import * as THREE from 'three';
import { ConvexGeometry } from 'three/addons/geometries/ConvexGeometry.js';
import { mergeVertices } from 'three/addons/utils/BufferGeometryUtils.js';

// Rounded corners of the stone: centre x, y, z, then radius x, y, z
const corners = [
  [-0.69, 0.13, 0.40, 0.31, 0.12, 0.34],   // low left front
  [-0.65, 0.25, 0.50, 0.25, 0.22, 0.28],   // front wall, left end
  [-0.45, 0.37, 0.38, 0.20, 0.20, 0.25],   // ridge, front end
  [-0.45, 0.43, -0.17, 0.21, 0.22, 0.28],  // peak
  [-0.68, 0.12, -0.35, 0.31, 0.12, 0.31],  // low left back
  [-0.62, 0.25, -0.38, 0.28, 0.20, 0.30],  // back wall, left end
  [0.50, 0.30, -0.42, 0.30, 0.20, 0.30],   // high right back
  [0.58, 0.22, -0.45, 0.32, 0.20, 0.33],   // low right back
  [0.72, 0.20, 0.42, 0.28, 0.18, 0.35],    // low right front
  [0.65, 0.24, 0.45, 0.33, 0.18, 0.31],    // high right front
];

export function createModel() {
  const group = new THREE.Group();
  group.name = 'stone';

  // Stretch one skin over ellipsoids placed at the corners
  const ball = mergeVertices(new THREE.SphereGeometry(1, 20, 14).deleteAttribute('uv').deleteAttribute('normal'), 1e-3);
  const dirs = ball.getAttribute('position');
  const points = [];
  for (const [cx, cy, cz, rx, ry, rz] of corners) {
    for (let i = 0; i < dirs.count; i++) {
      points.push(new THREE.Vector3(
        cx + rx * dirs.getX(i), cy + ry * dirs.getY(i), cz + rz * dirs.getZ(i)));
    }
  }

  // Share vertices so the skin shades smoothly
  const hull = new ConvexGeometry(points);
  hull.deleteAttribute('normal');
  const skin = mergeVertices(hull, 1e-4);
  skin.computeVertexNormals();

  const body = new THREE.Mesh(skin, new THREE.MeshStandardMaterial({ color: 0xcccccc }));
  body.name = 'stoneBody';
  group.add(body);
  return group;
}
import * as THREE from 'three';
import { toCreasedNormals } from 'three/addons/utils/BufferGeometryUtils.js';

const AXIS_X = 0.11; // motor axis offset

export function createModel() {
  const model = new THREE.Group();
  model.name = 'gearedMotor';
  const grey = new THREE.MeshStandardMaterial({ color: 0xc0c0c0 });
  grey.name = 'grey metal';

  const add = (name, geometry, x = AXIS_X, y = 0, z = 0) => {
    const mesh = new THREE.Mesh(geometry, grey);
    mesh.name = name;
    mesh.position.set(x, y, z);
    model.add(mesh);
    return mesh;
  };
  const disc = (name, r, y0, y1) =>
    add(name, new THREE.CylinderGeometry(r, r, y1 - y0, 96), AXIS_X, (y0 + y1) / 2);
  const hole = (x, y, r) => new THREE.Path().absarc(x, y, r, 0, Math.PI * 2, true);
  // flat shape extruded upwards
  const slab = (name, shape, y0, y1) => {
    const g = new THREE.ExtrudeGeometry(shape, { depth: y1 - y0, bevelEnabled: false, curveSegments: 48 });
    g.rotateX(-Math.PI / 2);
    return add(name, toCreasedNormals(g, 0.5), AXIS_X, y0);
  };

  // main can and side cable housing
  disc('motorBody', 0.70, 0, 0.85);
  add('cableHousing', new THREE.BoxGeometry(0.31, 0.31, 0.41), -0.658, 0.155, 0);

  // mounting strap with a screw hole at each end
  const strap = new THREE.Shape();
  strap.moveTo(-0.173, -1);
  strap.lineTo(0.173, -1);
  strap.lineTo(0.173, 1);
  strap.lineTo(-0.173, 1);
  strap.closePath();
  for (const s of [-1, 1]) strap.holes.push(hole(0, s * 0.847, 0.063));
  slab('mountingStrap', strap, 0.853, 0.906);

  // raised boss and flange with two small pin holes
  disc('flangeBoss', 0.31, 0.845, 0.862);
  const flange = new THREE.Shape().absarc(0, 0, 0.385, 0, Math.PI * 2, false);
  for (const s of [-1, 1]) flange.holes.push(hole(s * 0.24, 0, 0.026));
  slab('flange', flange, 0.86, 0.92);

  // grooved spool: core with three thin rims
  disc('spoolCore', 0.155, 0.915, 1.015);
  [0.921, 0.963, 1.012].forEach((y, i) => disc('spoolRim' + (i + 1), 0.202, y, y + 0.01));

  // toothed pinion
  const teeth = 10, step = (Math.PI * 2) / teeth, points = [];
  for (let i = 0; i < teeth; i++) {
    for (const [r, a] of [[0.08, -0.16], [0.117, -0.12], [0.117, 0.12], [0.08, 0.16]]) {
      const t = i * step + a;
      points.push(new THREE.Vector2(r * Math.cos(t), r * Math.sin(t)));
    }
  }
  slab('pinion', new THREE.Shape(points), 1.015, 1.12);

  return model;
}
####
GOAL OF THE EXERCISE:
Can you reproduce all the material exactly?

TASK OUTPUT:
import * as THREE from 'three';
import { ConvexGeometry } from 'three/addons/geometries/ConvexGeometry.js';
import { mergeVertices } from 'three/addons/utils/BufferGeometryUtils.js';

// Rounded corners of the stone: centre x, y, z, then radius x, y, z
const corners = [
  [-0.69, 0.13, 0.40, 0.31, 0.12, 0.34],   // low left front
  [-0.65, 0.25, 0.50, 0.25, 0.22, 0.28],   // front wall, left end
  [-0.45, 0.37, 0.38, 0.20, 0.20, 0.25],   // ridge, front end
  [-0.45, 0.43, -0.17, 0.21, 0.22, 0.28],  // peak
  [-0.68, 0.12, -0.35, 0.31, 0.12, 0.31],  // low left back
  [-0.62, 0.25, -0.38, 0.28, 0.20, 0.30],  // back wall, left end
  [0.50, 0.30, -0.42, 0.30, 0.20, 0.30],   // high right back
  [0.58, 0.22, -0.45, 0.32, 0.20, 0.33],   // low right back
  [0.72, 0.20, 0.42, 0.28, 0.18, 0.35],    // low right front
  [0.65, 0.24, 0.45, 0.33, 0.18, 0.31],    // high right front
];

export function createModel() {
  const group = new THREE.Group();
  group.name = 'stone';

  // Stretch one skin over ellipsoids placed at the corners
  const ball = mergeVertices(new THREE.SphereGeometry(1, 20, 14).deleteAttribute('uv').deleteAttribute('normal'), 1e-3);
  const dirs = ball.getAttribute('position');
  const points = [];
  for (const [cx, cy, cz, rx, ry, rz] of corners) {
    for (let i = 0; i < dirs.count; i++) {
      points.push(new THREE.Vector3(
        cx + rx * dirs.getX(i), cy + ry * dirs.getY(i), cz + rz * dirs.getZ(i)));
    }
  }

  // Share vertices so the skin shades smoothly
  const hull = new ConvexGeometry(points);
  hull.deleteAttribute('normal');
  const skin = mergeVertices(hull, 1e-4);
  skin.computeVertexNormals();

  const body = new THREE.Mesh(skin, new THREE.MeshStandardMaterial({ color: 0xcccccc }));
  body.name = 'stoneBody';
  group.add(body);
  return group;
}
import * as THREE from 'three';
import { toCreasedNormals } from 'three/addons/utils/BufferGeometryUtils.js';

const AXIS_X = 0.11; // motor axis offset

export function createModel() {
  const model = new THREE.Group();
  model.name = 'gearedMotor';
  const grey = new THREE.MeshStandardMaterial({ color: 0xc0c0c0 });
  grey.name = 'grey metal';

  const add = (name, geometry, x = AXIS_X, y = 0, z = 0) => {
    const mesh = new THREE.Mesh(geometry, grey);
    mesh.name = name;
    mesh.position.set(x, y, z);
    model.add(mesh);
    return mesh;
  };
  const disc = (name, r, y0, y1) =>
    add(name, new THREE.CylinderGeometry(r, r, y1 - y0, 96), AXIS_X, (y0 + y1) / 2);
  const hole = (x, y, r) => new THREE.Path().absarc(x, y, r, 0, Math.PI * 2, true);
  // flat shape extruded upwards
  const slab = (name, shape, y0, y1) => {
    const g = new THREE.ExtrudeGeometry(shape, { depth: y1 - y0, bevelEnabled: false, curveSegments: 48 });
    g.rotateX(-Math.PI / 2);
    return add(name, toCreasedNormals(g, 0.5), AXIS_X, y0);
  };

  // main can and side cable housing
  disc('motorBody', 0.70, 0, 0.85);
  add('cableHousing', new THREE.BoxGeometry(0.31, 0.31, 0.41), -0.658, 0.155, 0);

  // mounting strap with a screw hole at each end
  const strap = new THREE.Shape();
  strap.moveTo(-0.173, -1);
  strap.lineTo(0.173, -1);
  strap.lineTo(0.173, 1);
  strap.lineTo(-0.173, 1);
  strap.closePath();
  for (const s of [-1, 1]) strap.holes.push(hole(0, s * 0.847, 0.063));
  slab('mountingStrap', strap, 0.853, 0.906);

  // raised boss and flange with two small pin holes
  disc('flangeBoss', 0.31, 0.845, 0.862);
  const flange = new THREE.Shape().absarc(0, 0, 0.385, 0, Math.PI * 2, false);
  for (const s of [-1, 1]) flange.holes.push(hole(s * 0.24, 0, 0.026));
  slab('flange', flange, 0.86, 0.92);

  // grooved spool: core with three thin rims
  disc('spoolCore', 0.155, 0.915, 1.015);
  [0.921, 0.963, 1.012].forEach((y, i) => disc('spoolRim' + (i + 1), 0.202, y, y + 0.01));

  // toothed pinion
  const teeth = 10, step = (Math.PI * 2) / teeth, points = [];
  for (let i = 0; i < teeth; i++) {
    for (const [r, a] of [[0.08, -0.16], [0.117, -0.12], [0.117, 0.12], [0.08, 0.16]]) {
      const t = i * step + a;
      points.push(new THREE.Vector2(r * Math.cos(t), r * Math.sin(t)));
    }
  }
  slab('pinion', new THREE.Shape(points), 1.015, 1.12);

  return model;
}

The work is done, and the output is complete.